Is intellectual property covered by a comprehensive, centrally governed security plan more valuable than the same property without such a plan? There are recent studies, that show catastrophes dealt with effectively as a result of an in-place response plan have a shorter effect on value (55 days, on the average). So, the risk of loss due to damage to reputation is reduced.
Should this influence specific company risk analyses? BVWire participated in an international conference call last week, hosted by Mike Moberly (Knowledge Protection Strategies), with Sean Lyons (Risk-Intelligence-Security-Control (R.I.S.C.) International) in Ireland as guest presenter. The thrust of Mr. Lyons’ engaging presentation was that as corporate defense programs evolve, from silos to enterprise security risk management systems, they should get a higher grade. Lyons and Moberly think risk management has a particularly large influence on intellectual property and intangible assets: key employees, spyware, outsourcing, exporting and “deemed” exports, trade secrets and other confidential data, intellectual property bundles, industrial espionage, etc.
It’s a strong argument that any specific company risk checklist should include a review of any asset protection plans in place. The more evolved the “defense” plan, the lower the risk, increasing the value of the asset defended.

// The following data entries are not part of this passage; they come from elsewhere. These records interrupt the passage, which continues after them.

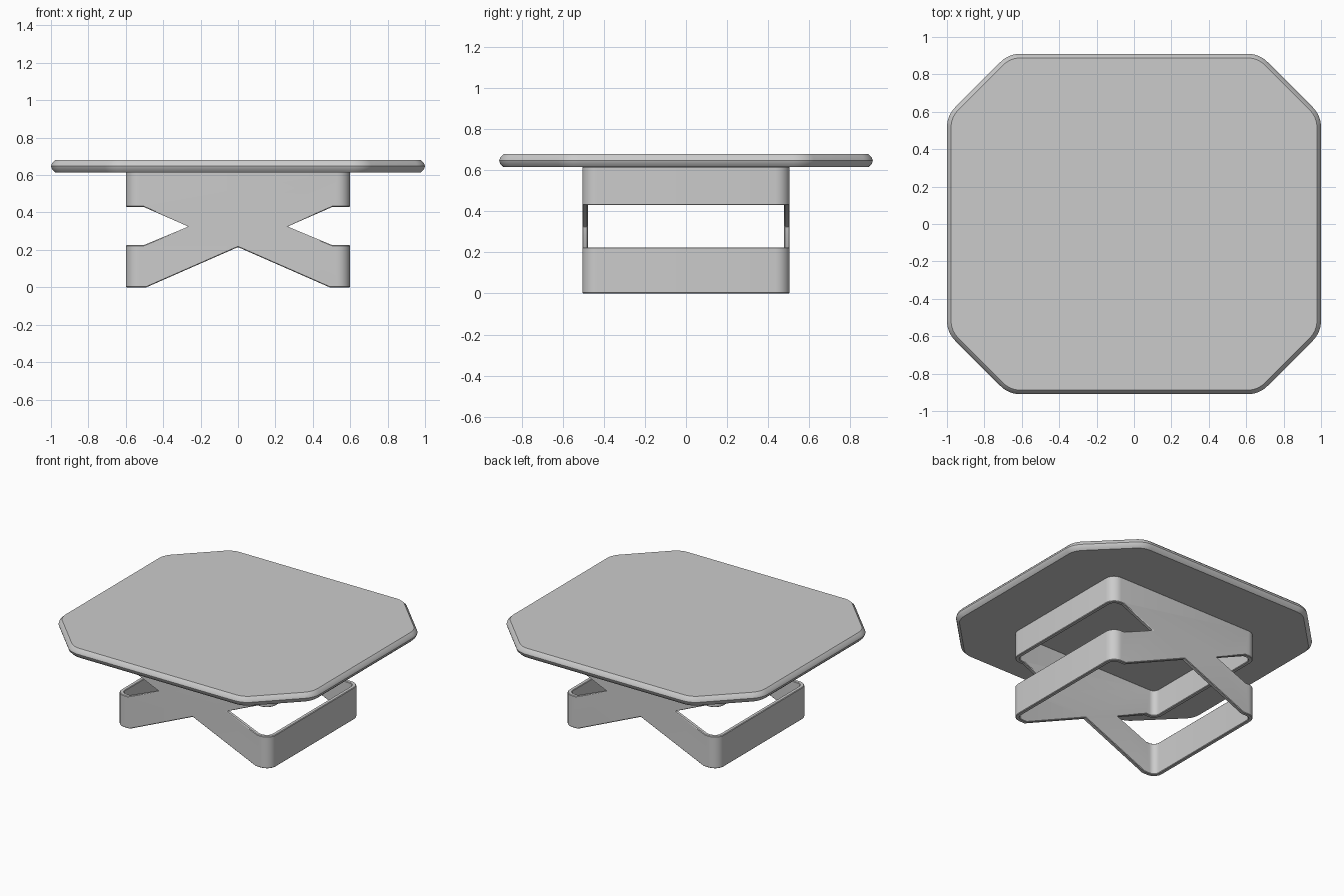
import bpy, bmesh, math
from mathutils import Vector

if "Cube" in bpy.data.objects:
    bpy.data.objects.remove(bpy.data.objects["Cube"])


def rounded(points, radius, steps=8):
    """Counter-clockwise convex outline with every corner rounded."""
    out = []
    n = len(points)
    for i in range(n):
        p = Vector(points[i])
        a = (Vector(points[i - 1]) - p).normalized()
        b = (Vector(points[(i + 1) % n]) - p).normalized()
        half = a.angle(b) / 2
        centre = p + (a + b).normalized() * (radius / math.sin(half))
        start = p + a * (radius / math.tan(half)) - centre
        sweep = math.pi - 2 * half
        s0 = math.atan2(start.y, start.x)
        for k in range(steps + 1):
            t = s0 + sweep * k / steps
            out.append((centre.x + radius * math.cos(t), centre.y + radius * math.sin(t)))
    return out


def loft(name, rings, closed=False):
    """Skin a list of equal-length 3D rings; cap the ends or join last to first."""
    bm = bmesh.new()
    loops = [[bm.verts.new(p) for p in r] for r in rings]
    pairs = list(zip(loops, loops[1:]))
    if closed:
        pairs.append((loops[-1], loops[0]))
    else:
        bm.faces.new(loops[0])
        bm.faces.new(loops[-1])
    for a, b in pairs:
        for i in range(len(a)):
            j = (i + 1) % len(a)
            bm.faces.new((a[i], a[j], b[j], b[i]))
    bmesh.ops.recalc_face_normals(bm, faces=bm.faces)
    me = bpy.data.meshes.new(name)
    bm.to_mesh(me)
    bm.free()
    ob = bpy.data.objects.new(name, me)
    bpy.context.collection.objects.link(ob)
    return ob


def at(outline, z):
    return [(x, y, z) for x, y in outline]


def rect(x, y):
    return [(-x, -y), (x, -y), (x, y), (-x, y)]


def octagon(inset):
    x, y = 1 - inset, 0.91 - inset
    c = 0.33 - 0.586 * inset
    pts = [(x, -y + c), (x, y - c), (x - c, y), (-x + c, y),
           (-x, y - c), (-x, -y + c), (-x + c, -y), (x - c, -y)]
    return rounded(pts, 0.15 - inset)


def smooth(ob):
    bpy.ops.object.select_all(action='DESELECT')
    ob.select_set(True)
    bpy.context.view_layer.objects.active = ob
    bpy.ops.object.shade_smooth_by_angle(angle=math.radians(30))


# Table top: clipped corners, edge swelling out at mid height
top = loft("table_top", [at(octagon(i), z) for i, z in
                         ((0.022, 0.615), (0.005, 0.632), (0, 0.6475), (0.005, 0.663), (0.022, 0.68))])
smooth(top)

# Base: thin-walled rounded rectangular tube
outer = rounded(rect(0.6, 0.505), 0.07)
inner = rounded(rect(0.572, 0.477), 0.042)
base = loft("crossed_base", [at(outer, 0), at(outer, 0.617), at(inner, 0.617), at(inner, 0)], closed=True)

# Cutters: side notches and the opening between the feet
notch = [(0.7, 0.225), (0.505, 0.225), (0.265, 0.325), (0.505, 0.43), (0.7, 0.43)]
profiles = {
    "notch_cutter_right": notch,
    "notch_cutter_left": [(-x, z) for x, z in notch],
    "foot_gap_cutter": [(-0.6039, -0.05), (0, 0.215), (0.6039, -0.05)],
}
for name, prof in profiles.items():
    cutter = loft(name, [[(x, y, z) for x, z in prof] for y in (-0.8, 0.8)])
    mod = base.modifiers.new(name, 'BOOLEAN')
    mod.operation = 'DIFFERENCE'
    mod.solver = 'EXACT'
    mod.object = cutter

# Bake the cuts, then drop the cutters
deps = bpy.context.evaluated_depsgraph_get()
cut_mesh = bpy.data.meshes.new_from_object(base.evaluated_get(deps))
base.modifiers.clear()
base.data = cut_mesh
for name in profiles:
    bpy.data.objects.remove(bpy.data.objects[name])

# Fine softened edges
bev = base.modifiers.new("edge_softening", 'BEVEL')
bev.width = 0.004
bev.segments = 1
bev.limit_method = 'ANGLE'
bev.angle_limit = math.radians(40)
smooth(base)
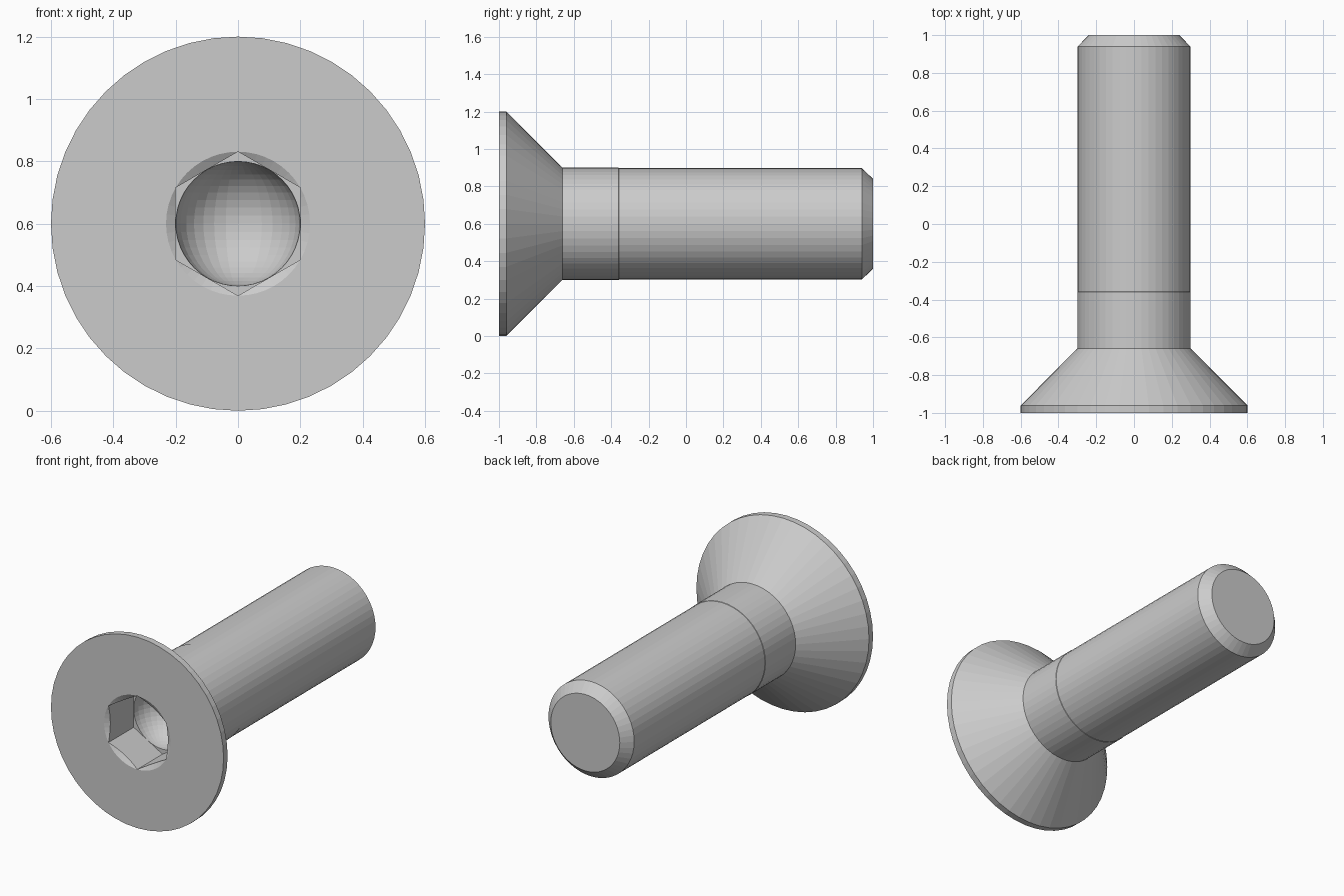
import bpy, bmesh
from math import pi, sqrt, cos, sin
from mathutils import Matrix

if "Cube" in bpy.data.objects:
    bpy.data.objects.remove(bpy.data.objects["Cube"])

AXIS_Z = 0.6   # height of the screw axis
SIDES = 48


def lathe(name, profile, sides, phase=0.0):
    """Closed solid turned around the y axis from (radius, y) points."""
    bm = bmesh.new()
    rings = []
    for r, y in profile:
        rings.append([bm.verts.new((r * sin(phase + 2 * pi * i / sides), y,
                                    AXIS_Z + r * cos(phase + 2 * pi * i / sides)))
                      for i in range(sides)])
    for a, b in zip(rings, rings[1:]):
        for i in range(sides):
            j = (i + 1) % sides
            bm.faces.new((a[i], a[j], b[j], b[i]))
    bm.faces.new(rings[0])
    bm.faces.new(rings[-1])
    return finish(name, bm)


def finish(name, bm):
    bmesh.ops.recalc_face_normals(bm, faces=bm.faces[:])
    mesh = bpy.data.meshes.new(name)
    bm.to_mesh(mesh)
    bm.free()
    obj = bpy.data.objects.new(name, mesh)
    bpy.context.collection.objects.link(obj)
    return obj


# Countersunk head, plain shank and slightly slimmer threaded length
screw = lathe("countersunk_screw", [
    (0.6, -1.0), (0.6, -0.96), (0.3, -0.66), (0.3, -0.36),
    (0.298, -0.358), (0.298, 0.94), (0.24, 1.0)], SIDES)

# Hexagonal socket, with corners pointing up and down
corner = 0.4 / sqrt(3)
hexagon = lathe("hex_cutter", [(corner, -1.1), (corner, -0.75)], 6)

# Shallow conical lead-in around the socket mouth
slope = 1 / sqrt(3)
lead_in = lathe("lead_in_cutter", [
    (corner + 0.02, -1.0 - 0.02 * slope),
    (0.19, -1.0 + (corner - 0.19) * slope)], SIDES)

# Round bottom of the socket
bm = bmesh.new()
bmesh.ops.create_uvsphere(bm, u_segments=32, v_segments=24, radius=0.1995,
                          matrix=Matrix.Translation((0, -0.75, AXIS_Z)))
ball = finish("ball_cutter", bm)

# Cut the socket, apply the cuts, then remove the cutters
cutters = [hexagon, lead_in, ball]
for cutter in cutters:
    cutter.hide_render = True
    mod = screw.modifiers.new(cutter.name, 'BOOLEAN')
    mod.operation = 'DIFFERENCE'
    mod.solver = 'EXACT'
    mod.object = cutter
bpy.context.view_layer.update()
result = bpy.data.meshes.new_from_object(
    screw.evaluated_get(bpy.context.evaluated_depsgraph_get()))
screw.modifiers.clear()
screw.data = result
for cutter in cutters:
    bpy.data.objects.remove(cutter)
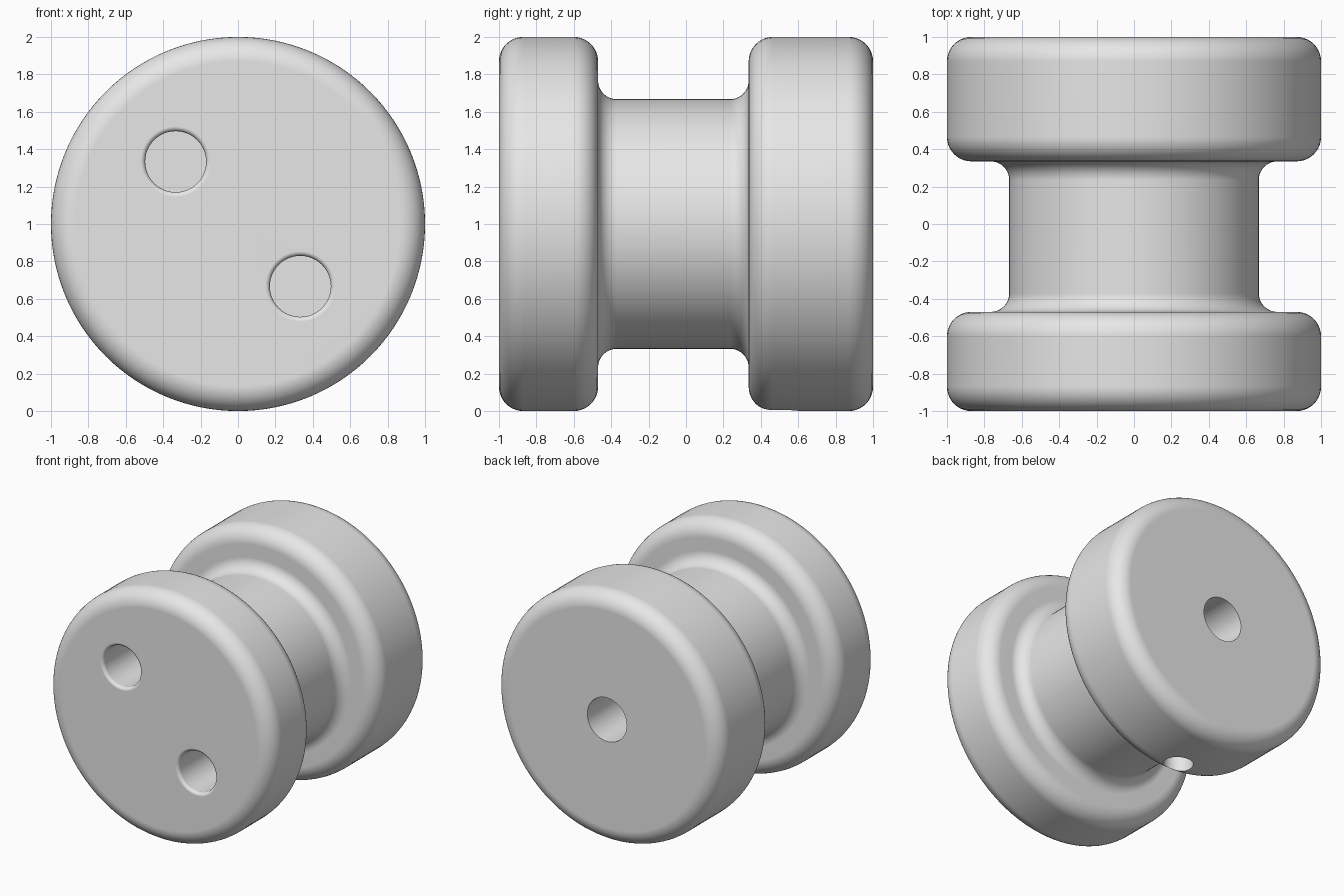
import bpy
import bmesh
from math import sin, cos, pi, radians
from mathutils import Matrix, Vector

SEGMENTS = 128
TO_Y = Matrix.Rotation(-pi / 2, 4, 'X')   # turns a local z axis into +y

if bpy.data.objects.get("Cube"):
    bpy.data.objects.remove(bpy.data.objects["Cube"], do_unlink=True)

grey = bpy.data.materials.new("plain grey")
grey.use_nodes = True
colour = (0.8, 0.8, 0.8, 1)
grey.diffuse_color = colour
grey.node_tree.nodes["Principled BSDF"].inputs["Base Color"].default_value = colour


def arc(r, t, radius, start, end, steps=10):
    """Points of a rounded corner around (r, t), angles in degrees."""
    angles = [radians(start + (end - start) * i / steps) for i in range(steps + 1)]
    return [(r + radius * cos(a), t + radius * sin(a)) for a in angles]


def revolve(name, profile, matrix, segments=SEGMENTS):
    """Solid of revolution from (radius, height) points, closed at the axis."""
    bm = bmesh.new()
    verts = [bm.verts.new((r, 0, t)) for r, t in profile]
    edges = [bm.edges.new(pair) for pair in zip(verts, verts[1:])]
    bmesh.ops.spin(bm, geom=verts + edges, cent=(0, 0, 0), axis=(0, 0, 1),
                   angle=2 * pi, steps=segments, use_duplicate=False)
    bmesh.ops.remove_doubles(bm, verts=bm.verts, dist=0.0001)
    bmesh.ops.recalc_face_normals(bm, faces=bm.faces)
    bm.transform(matrix)
    mesh = bpy.data.meshes.new(name)
    bm.to_mesh(mesh)
    bm.free()
    mesh.materials.append(grey)
    obj = bpy.data.objects.new(name, mesh)
    bpy.context.collection.objects.link(obj)
    return obj


# Spool body: narrow front flange, filleted hub, wide back flange
ROUND, FILLET, HUB = 0.13, 0.1, 0.667
FRONT, BACK = -0.47, 0.335
rim = 1 - ROUND
profile = [(0, -1)]
profile += arc(rim, -rim, ROUND, -90, 0)
profile += arc(rim, FRONT - ROUND, ROUND, 0, 90)
profile += arc(HUB + FILLET, FRONT + FILLET, FILLET, 270, 180)
profile += arc(HUB + FILLET, BACK - FILLET, FILLET, 180, 90)
profile += arc(rim, BACK + ROUND, ROUND, -90, 0)
profile += arc(rim, rim, ROUND, 0, 90)
profile += [(0, 1)]
spool = revolve("spool_body", profile, Matrix.Translation((0, 0, 1)) @ TO_Y)

cutters = []

# Two blind pin holes with softened mouths in the front face
PIN, LIP = 0.163, 0.025
pin_profile = [(0, 0.667), (PIN, 0.667)]
pin_profile += arc(PIN + LIP, LIP, LIP, 180, 270, 6)
pin_profile += [(PIN + LIP, -0.1), (0, -0.1)]
for side in (-1, 1):
    place = Matrix.Translation((side / 3, -1, 1 - side / 3)) @ TO_Y
    cutters.append(revolve("pin_hole_cutter", pin_profile, place, 48))


def plain_hole(name, radius, start, end, matrix):
    points = [(0, start), (radius, start), (radius, end), (0, end)]
    cutters.append(revolve(name, points, matrix, 48))


# Centre bore in the back face, and the set screw hole under the back flange
plain_hole("bore_cutter", 0.175, 0, 1.1, Matrix.Translation((0, 0, 1)) @ TO_Y)
plain_hole("screw_hole_cutter", 0.11, -0.1, 1, Matrix.Translation((0, 0.5, 0)))

bpy.context.view_layer.objects.active = spool
for cutter in cutters:
    cut = spool.modifiers.new("hole", 'BOOLEAN')
    cut.operation = 'DIFFERENCE'
    cut.solver = 'EXACT'
    cut.object = cutter
    bpy.ops.object.modifier_apply(modifier=cut.name)
    bpy.data.objects.remove(cutter, do_unlink=True)

# Smooth shading, with crisp edges only at the sharp hole rims
for obj in bpy.context.selected_objects:
    obj.select_set(False)
spool.select_set(True)
bpy.ops.object.shade_smooth_by_angle(angle=radians(30))
weighted = spool.modifiers.new("even_shading", 'WEIGHTED_NORMAL')
weighted.keep_sharp = True
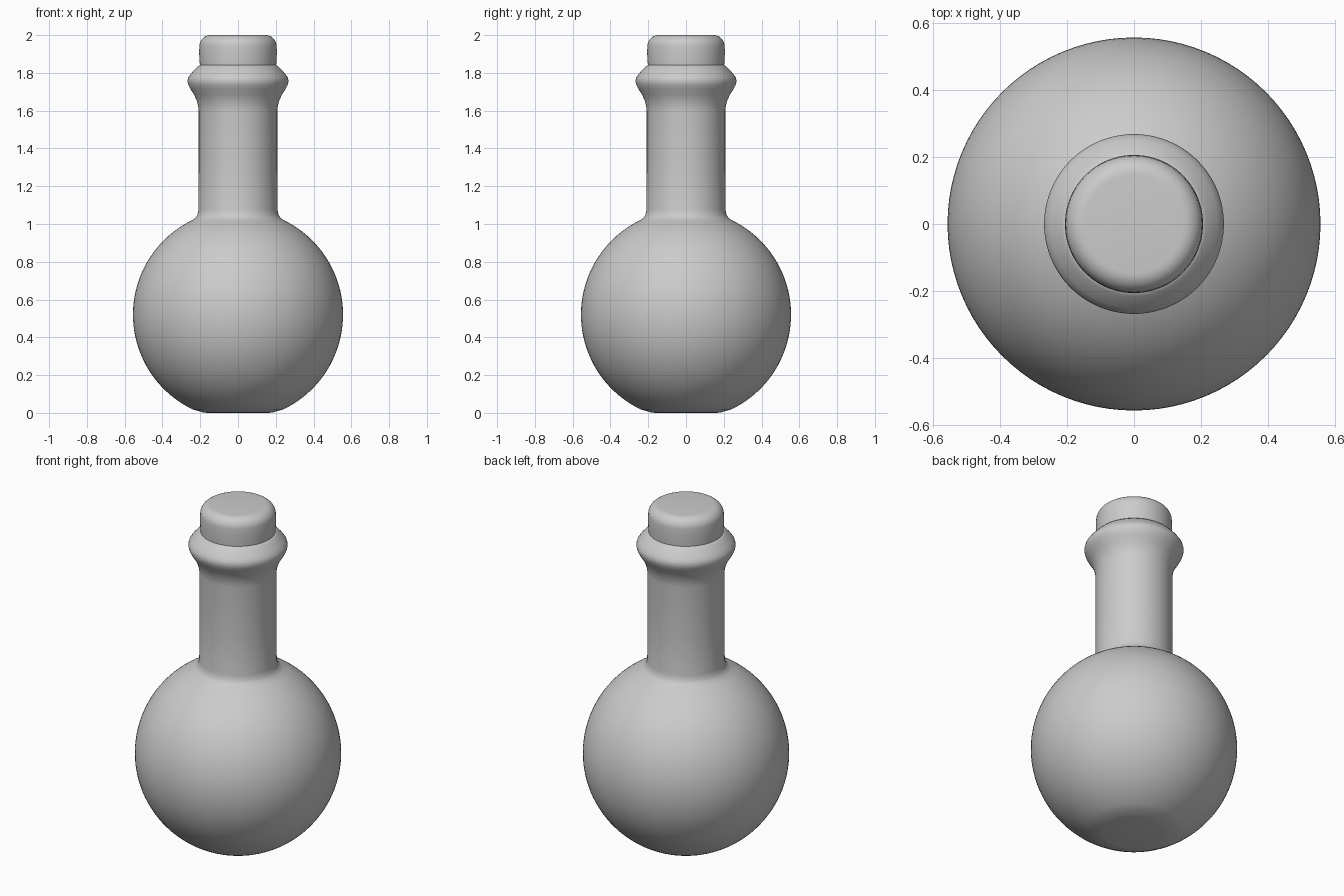
import bpy, bmesh, math

if "Cube" in bpy.data.objects:
    bpy.data.objects.remove(bpy.data.objects["Cube"])


def lathe(name, profile, segments=96):
    """Revolve a radius/height profile around the z axis into a closed solid."""
    bm = bmesh.new()
    rings = []
    for r, z in profile:
        if r == 0:
            rings.append([bm.verts.new((0, 0, z))])
        else:
            rings.append([bm.verts.new((r * math.cos(2 * math.pi * i / segments),
                                        r * math.sin(2 * math.pi * i / segments), z))
                          for i in range(segments)])
    for a, b in zip(rings, rings[1:]):
        for i in range(segments):
            j = (i + 1) % segments
            if len(a) == 1:
                bm.faces.new((a[0], b[j], b[i]))
            elif len(b) == 1:
                bm.faces.new((a[i], a[j], b[0]))
            else:
                bm.faces.new((a[i], a[j], b[j], b[i]))
    bmesh.ops.recalc_face_normals(bm, faces=bm.faces)
    mesh = bpy.data.meshes.new(name)
    bm.to_mesh(mesh)
    bm.free()
    obj = bpy.data.objects.new(name, mesh)
    bpy.context.collection.objects.link(obj)
    bpy.ops.object.select_all(action='DESELECT')
    obj.select_set(True)
    bpy.context.view_layer.objects.active = obj
    bpy.ops.object.shade_smooth_by_angle(angle=math.radians(40))
    return obj


# Flask: flat base, round belly, straight neck and flared lip
R, cz = 0.556, 0.52
belly = [(R * math.cos(math.radians(a)), cz + R * math.sin(math.radians(a)))
         for a in range(-65, 63, 3)]
base = [(0, 0), (0.165, 0), (0.187, 0.003), (0.21, 0.01)]
neck = [(0.243, 1.02), (0.226, 1.032), (0.215, 1.048), (0.209, 1.075), (0.208, 1.3),
        (0.208, 1.6), (0.211, 1.625), (0.219, 1.655), (0.233, 1.685), (0.252, 1.715),
        (0.263, 1.737), (0.268, 1.758), (0.263, 1.777), (0.25, 1.795), (0.232, 1.815),
        (0.215, 1.832), (0.203, 1.841), (0, 1.841)]
lathe("flask", base + belly + neck)

# Stopper: short plug with a rounded top edge, seated in the lip
stopper = [(0, 1.80), (0.199, 1.80), (0.202, 1.841), (0.206, 1.91)]
stopper += [(0.146 + 0.058 * math.cos(math.radians(a)), 1.942 + 0.058 * math.sin(math.radians(a)))
            for a in range(0, 91, 10)]
stopper += [(0, 2.0)]
lathe("stopper", stopper)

Please let us know
if you have any comments about this article or enhancements you would like to see.